**** INFORMATION ****
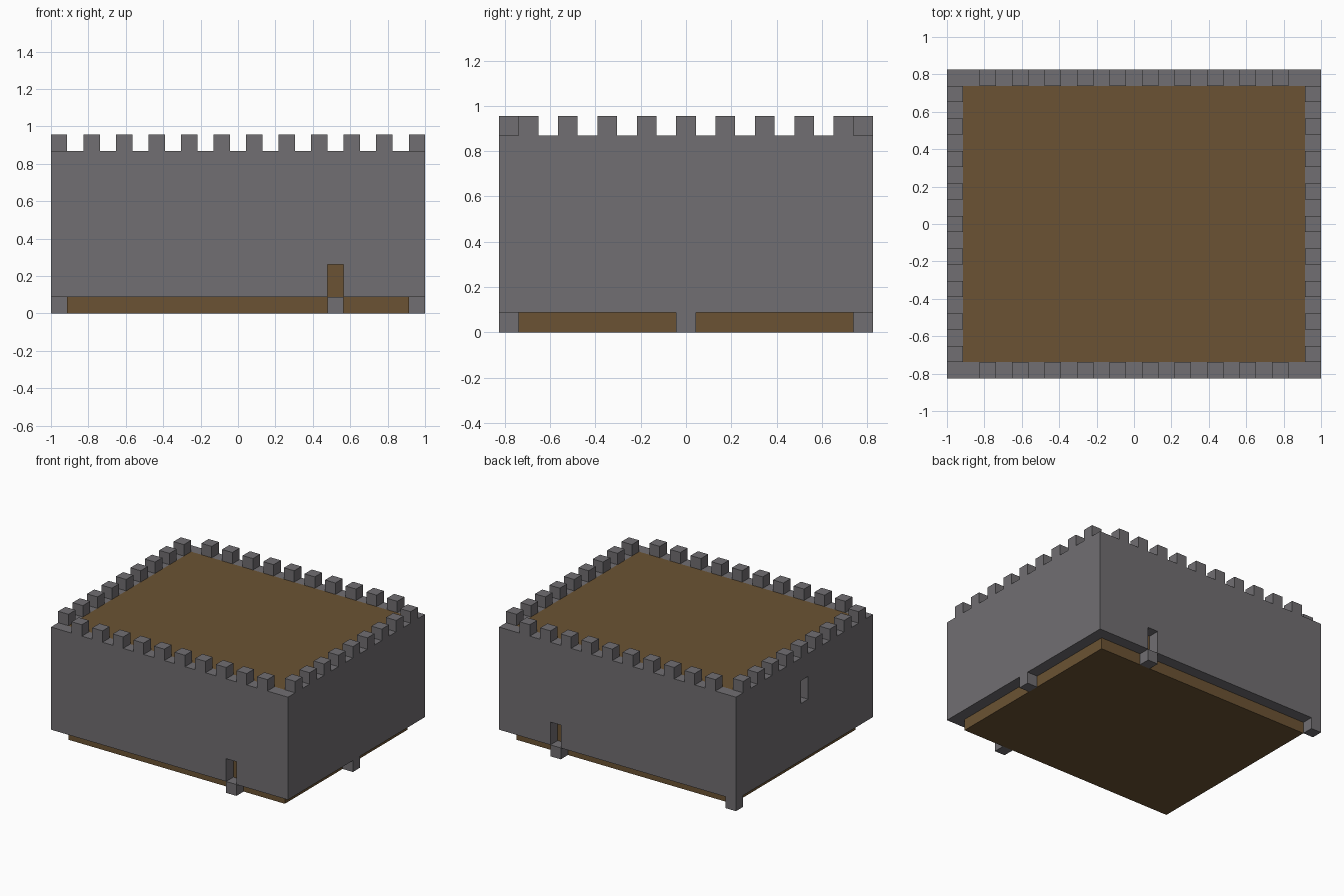
import bpy
from mathutils import Vector

if "Cube" in bpy.data.objects:
    bpy.data.objects.remove(bpy.data.objects["Cube"], do_unlink=True)

U = 2 / 23            # side of one block
NX, NY = 23, 19       # plan size in blocks
WALL_TOP = 10         # wall height in blocks


def material(name, rgb):
    m = bpy.data.materials.new(name)
    m.use_nodes = True
    m.diffuse_color = (*rgb, 1)
    m.node_tree.nodes["Principled BSDF"].inputs["Base Color"].default_value = (*rgb, 1)
    return m


stone = material("grey stone", (0.165, 0.158, 0.168))
wood = material("brown wood", (0.147, 0.086, 0.033))


def box(name, lo, hi, mat):
    """Box between two corners given in block coordinates."""
    lo, hi = Vector(lo), Vector(hi)
    mid = (lo + hi) / 2 - Vector((NX / 2, NY / 2, 0))
    bpy.ops.mesh.primitive_cube_add(size=1, location=mid * U)
    ob = bpy.context.object
    ob.name = name
    ob.scale = (hi - lo) * U
    bpy.ops.object.transform_apply(location=False, rotation=False, scale=True)
    ob.data.materials.append(mat)
    return ob


def cut(target, lo, hi):
    """Remove a box-shaped opening from the target."""
    cutter = box("cutter", lo, hi, stone)
    cutter.hide_render = True
    mod = target.modifiers.new("opening", "BOOLEAN")
    mod.operation, mod.solver, mod.object = "DIFFERENCE", "EXACT", cutter
    bpy.context.view_layer.objects.active = target
    bpy.ops.object.modifier_apply(modifier=mod.name)
    bpy.data.objects.remove(cutter, do_unlink=True)


DOOR_X = 17           # doorway column, front and back
MID_Y = 9             # middle row of the side walls

# Hollow wall ring, with two doorways and one window slit
walls = box("walls", (0, 0, 1), (NX, NY, WALL_TOP), stone)
cut(walls, (1, 1, 0), (NX - 1, NY - 1, WALL_TOP + 1))
for y in (0, NY - 1):
    cut(walls, (DOOR_X, y - 0.5, 0.5), (DOOR_X + 1, y + 1.5, 3))
cut(walls, (-0.5, MID_Y, 6), (1.5, MID_Y + 1, 8))

# Wooden floor and roof deck
box("floor", (1, 1, 0), (NX - 1, NY - 1, 1), wood)
box("roof_deck", (1, 1, WALL_TOP - 1), (NX - 1, NY - 1, WALL_TOP), wood)

# Doors: two stacked blocks just inside each doorway
for side, y in (("front", 1), ("back", NY - 2)):
    for level, z in (("lower", 1), ("upper", 2)):
        box(f"{side}_door_{level}", (DOOR_X, y, z), (DOOR_X + 1, y + 1, z + 1), wood)

# Stone steps and the corner footing under the walls
for name, x, y in (("front_step", DOOR_X, 0), ("back_step", DOOR_X, NY - 1),
                   ("left_step", NX - 1, MID_Y), ("corner_footing", 0, NY - 1)):
    box(name, (x, y, 0), (x + 1, y + 1, 1), stone)

# Battlements: every second block, corners left open
for side, y in (("front", 0), ("back", NY - 1)):
    for x in range(2, NX - 2, 2):
        box(f"{side}_merlon", (x, y, WALL_TOP), (x + 1, y + 1, WALL_TOP + 1), stone)
for side, x in (("right", 0), ("left", NX - 1)):
    for y in range(1, NY - 1, 2):
        box(f"{side}_merlon", (x, y, WALL_TOP), (x + 1, y + 1, WALL_TOP + 1), stone)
****
* **TASK PROMPT**: In the records above, the line with "of one block" marks the start and the line with "(0.147, 0.086, 0.033))" marks the end; copy that stretch exactly, both lines included, and nothing else.

* **ANSWER FOR THE TASK**:
U = 2 / 23            # side of one block
NX, NY = 23, 19       # plan size in blocks
WALL_TOP = 10         # wall height in blocks


def material(name, rgb):
    m = bpy.data.materials.new(name)
    m.use_nodes = True
    m.diffuse_color = (*rgb, 1)
    m.node_tree.nodes["Principled BSDF"].inputs["Base Color"].default_value = (*rgb, 1)
    return m


stone = material("grey stone", (0.165, 0.158, 0.168))
wood = material("brown wood", (0.147, 0.086, 0.033))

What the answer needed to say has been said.